Bull’s Eye

Activity Overview

Participants learn about and practise sending an object toward a target to score the highest number of points.

  • Primary (Ages 6-9)
  • Junior (Ages 10-12)

Facility

  • Gymnasium
  • Multipurpose room
  • Outdoors

Materials and Equipment

  • 5 small objects per participant (e.g., beanbags, pool noodle discs, sponges)
  • Material to make lines for circles (e.g., tape, skipping ropes)

Safety

Inspect the activity area and eliminate potential hazards. Check that the activity surface provides safe traction. Set boundaries for the activity a safe distance from walls and obstacles. Provide a safe distance between activities.

Activity Information

Activity Set-up

  • Divide participants into small groups (e.g., two to four).
  • Each group creates its own series of targets and point system by setting up circles outside of each other, starting with the middle circle (bull’s eye) (e.g., the bull’s eye is 0.5 m in diameter and scores 5 points, the next circle outside the middle circle is 1 m in diameter and scores 3 points, the last circle is 1.5 m in diameter and scores 1 point)
  • Each participant selects five small objects (e.g., beanbags, pool noodle discs, sponges) that they will throw.
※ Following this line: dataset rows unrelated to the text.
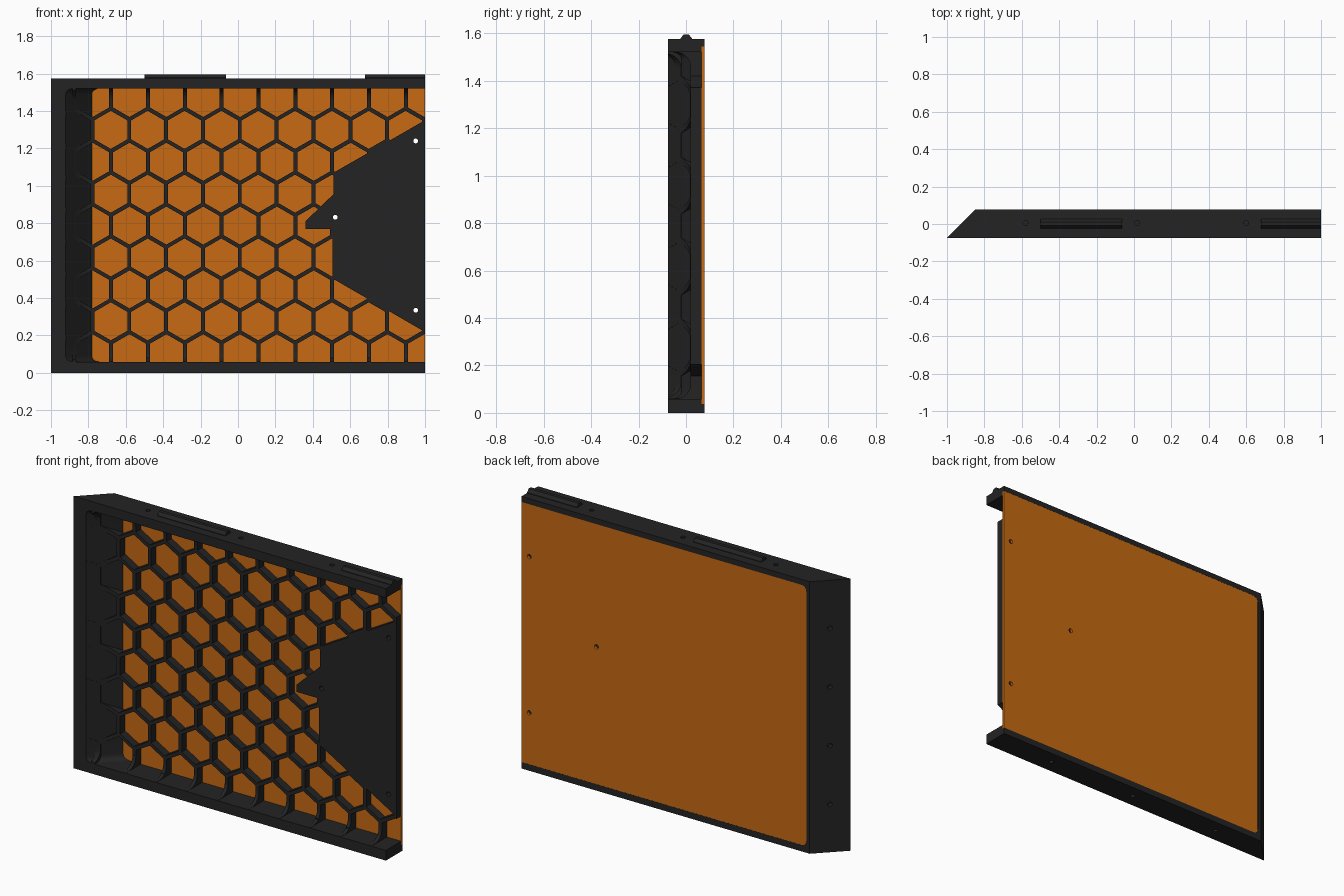
import bpy, bmesh, math
from mathutils import Matrix, Vector

if "Cube" in bpy.data.objects:
    bpy.data.objects.remove(bpy.data.objects["Cube"])

H = 1.575           # frame height
MID = H / 2


def material(name, rgb):
    m = bpy.data.materials.new(name)
    m.diffuse_color = (*rgb, 1)
    m.use_nodes = True
    m.node_tree.nodes["Principled BSDF"].inputs["Base Color"].default_value = m.diffuse_color
    return m


BLACK = material("charcoal", (0.017, 0.017, 0.017))
ORANGE = material("orange", (0.57, 0.143, 0.006))


def finish(name, bm, mat=None):
    bmesh.ops.recalc_face_normals(bm, faces=bm.faces[:])
    me = bpy.data.meshes.new(name)
    bm.to_mesh(me)
    bm.free()
    ob = bpy.data.objects.new(name, me)
    bpy.context.collection.objects.link(ob)
    if mat:
        me.materials.append(mat)
    else:
        ob.hide_render = True
    return ob


def add_prism(bm, pts, a, b, axis):
    """Extrude a 2D outline from a to b along one axis."""
    place = {'x': lambda p, t: (t, p[0], p[1]),
             'y': lambda p, t: (p[0], t, p[1]),
             'z': lambda p, t: (p[0], p[1], t)}[axis]
    lo = [bm.verts.new(place(p, a)) for p in pts]
    hi = [bm.verts.new(place(p, b)) for p in pts]
    bm.faces.new(lo)
    bm.faces.new(hi)
    n = len(pts)
    for i in range(n):
        j = (i + 1) % n
        bm.faces.new((lo[i], lo[j], hi[j], hi[i]))


def prism(name, pts, a, b, axis, mat=None, round_rule=None, radius=0.03, segs=5):
    bm = bmesh.new()
    add_prism(bm, pts, a, b, axis)
    bmesh.ops.recalc_face_normals(bm, faces=bm.faces[:])
    if round_rule:
        edges = [e for e in bm.edges if round_rule(e.verts[0].co, e.verts[1].co)]
        bmesh.ops.bevel(bm, geom=edges, offset=radius, segments=segs, profile=0.5,
                        affect='EDGES')
    return finish(name, bm, mat)


def boolean(ob, cutter, op='DIFFERENCE'):
    m = ob.modifiers.new(cutter.name, 'BOOLEAN')
    m.operation, m.object, m.solver = op, cutter, 'EXACT'


def apply(ob):
    bpy.context.view_layer.update()
    dg = bpy.context.evaluated_depsgraph_get()
    me = bpy.data.meshes.new_from_object(ob.evaluated_get(dg))
    ob.modifiers.clear()
    ob.data = me


# frame block with a mitred left side
frame = prism("honeycomb_frame", [(-1, -.075), (1, -.075), (1, .078), (-.847, .078)],
              0, H, 'z', BLACK)


# filleted front cavity
def cavity_edges(p, q):
    back = p.y > 0 and q.y > 0 and abs(p.x - q.x) > .1
    left = p.x < 0 and q.x < 0 and not (p.y < 0 and q.y < 0)
    return back or left


cavity = prism("cavity_cutter", [(-1.12, -.275), (1.2, -.275), (1.2, .02), (-.825, .02)],
               .06, 1.52, 'z', round_rule=cavity_edges, radius=.065, segs=6)

# hexagonal cells, kept inside the opening and clear of the solid corner plate
bm = bmesh.new()
pitch = 0.197
row_step = pitch * math.sqrt(3) / 2
r = 0.176 / math.sqrt(3)
for k in range(-4, 5):
    x0 = -0.58 if k % 2 == 0 else -0.68
    for c in range(-2, 10):
        cx, cz = x0 + c * pitch, MID + k * row_step
        add_prism(bm, [(cx + r * math.sin(i * math.pi / 3), cz + r * math.cos(i * math.pi / 3))
                       for i in range(6)], -.2, .2, 'y')
cells = finish("cell_cutter", bm)
opening = prism("opening_cutter", [(-1.146, -.3), (1.2, -.3), (1.2, .3), (-.546, .3)],
                .059, 1.521, 'z',
                round_rule=lambda p, q: p.x < 0 and q.x < 0 and abs(p.y - q.y) > .1)
plate = prism("solid_plate_guide",
              [(1.3, 1.523), (.51, 1.07), (.51, .955), (.36, .81), (.36, .77),
               (.505, .77), (.505, .505), (1.3, .045)], -.35, .35, 'y')
boolean(cells, opening, 'INTERSECT')
boolean(cells, plate)
apply(cells)


# back panel and its recess
def left_corners(p, q):
    return p.x < 0 and q.x < 0 and abs(p.y - q.y) > .005


def panel_outline(x1):
    return [(-.825, .037), (x1, .037), (x1, 1.543), (-.825, 1.543)]


recess = prism("recess_cutter", panel_outline(1.2), .065, .2, 'y', round_rule=left_corners)
panel = prism("back_panel", panel_outline(1), .065, .0775, 'y', ORANGE, round_rule=left_corners)

# pin holes: through the plate, and blind ones on the outer sides
bm = bmesh.new()


def pin(pos, direction, depth, rad=.013):
    rot = Vector(direction).to_track_quat('Z', 'Y').to_matrix().to_4x4()
    bmesh.ops.create_cone(bm, cap_ends=True, segments=16, radius1=rad, radius2=rad,
                          depth=2 * depth, matrix=Matrix.Translation(pos) @ rot)


for x, z in ((.95, 1.24), (.52, .832), (.95, .335)):
    pin((x, 0, z), (0, 1, 0), .3)
for x in (-.58, .015, .6):
    for z in (0, H):
        pin((x, .005, z), (0, 0, 1), .03)
for d in (-.51, -.17, .17, .51):
    pin((-.923, .002, MID + d), (1, -1, 0), .03)
pins = finish("pin_cutter", bm)

for cutter in (cavity, recess, cells, pins):
    boolean(frame, cutter)
boolean(panel, pins)
apply(frame)
apply(panel)

# locating rails along the top edge
rails = []
for x0, x1 in ((-.5, -.065), (.68, 1)):
    rails.append(prism("top_rail", [(-.024, H - .005), (.026, H - .005), (.026, H + .003),
                                    (.011, H + .02), (-.009, H + .02), (-.024, H + .003)],
                       x0, x1, 'x', BLACK))

# clear the helpers and smooth the fillets
for ob in (cavity, cells, opening, plate, recess, pins):
    bpy.data.objects.remove(ob)
bpy.ops.object.select_all(action='DESELECT')
for ob in (frame, panel):
    ob.select_set(True)
bpy.context.view_layer.objects.active = frame
bpy.ops.object.shade_smooth_by_angle(angle=math.radians(30))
Activity Instructions

  • Participants take turns to underhand throw their objects toward the target standing behind a line that’s 10 paces from the bull’s eye.
  • Participants try to score the highest number of points with their five objects.
  • For any object that lands on a line, the participant scores the lower number.
  • The leader asks open-ended questions to help participants refine their movement strategies and tactical solutions during the activity. Examples include: When sending the object toward the target, describe how you control the force you use so that you are as close to the target as possible? What can you do to prevent your opponent from getting closer to the target than you?
Bull’s Eye

Adaptations

To maximize the challenge and the fun, participants could identify their own ways to increase or decrease the challenge.

To decrease the challenge, participants could:

  • Decrease the distance between the throwing line and the target.
  • Increase the diameter of the target.
  • Work together in their group to accumulate points.

To increase the challenge, participants could:

  • Increase the distance between the throwing line and the target.
  • Use a different shape for their target.
  • Use their non-dominant hand.
  • Attempt to send the object in different ways (e.g., one eye closed, slide/roll the object).

Pause for Learning

Throughout the activity, consider highlighting the following skills, concepts, and strategies to send an object toward a target. Note that this list is not exhaustive, and further learning opportunities may arise during the task.

Movement Skills and Concepts

  • Manipulation skills and effort awareness: Applying a controlled force to send an object as close as possible to the target (e.g., standing face-on to the target, and performing an underhand throw by swinging the throwing arm back while stepping forward with the opposite foot to the throwing arm, then leaning slightly over the extended front foot and releasing the object to follow through toward the target)

Movement Strategies

  • Applying appropriate skills to be proficient at hitting designated targets to accumulate the most number of points, while playing against other participants (e.g., keeping an eye on the target for accuracy and using the appropriate force when aiming for specific targets)

Living Skills

Critical & Creative Thinking Skills

  • Analyzing and evaluating the plays throughout the game (e.g., blocking the opponent from sending their target toward the bull’s eye)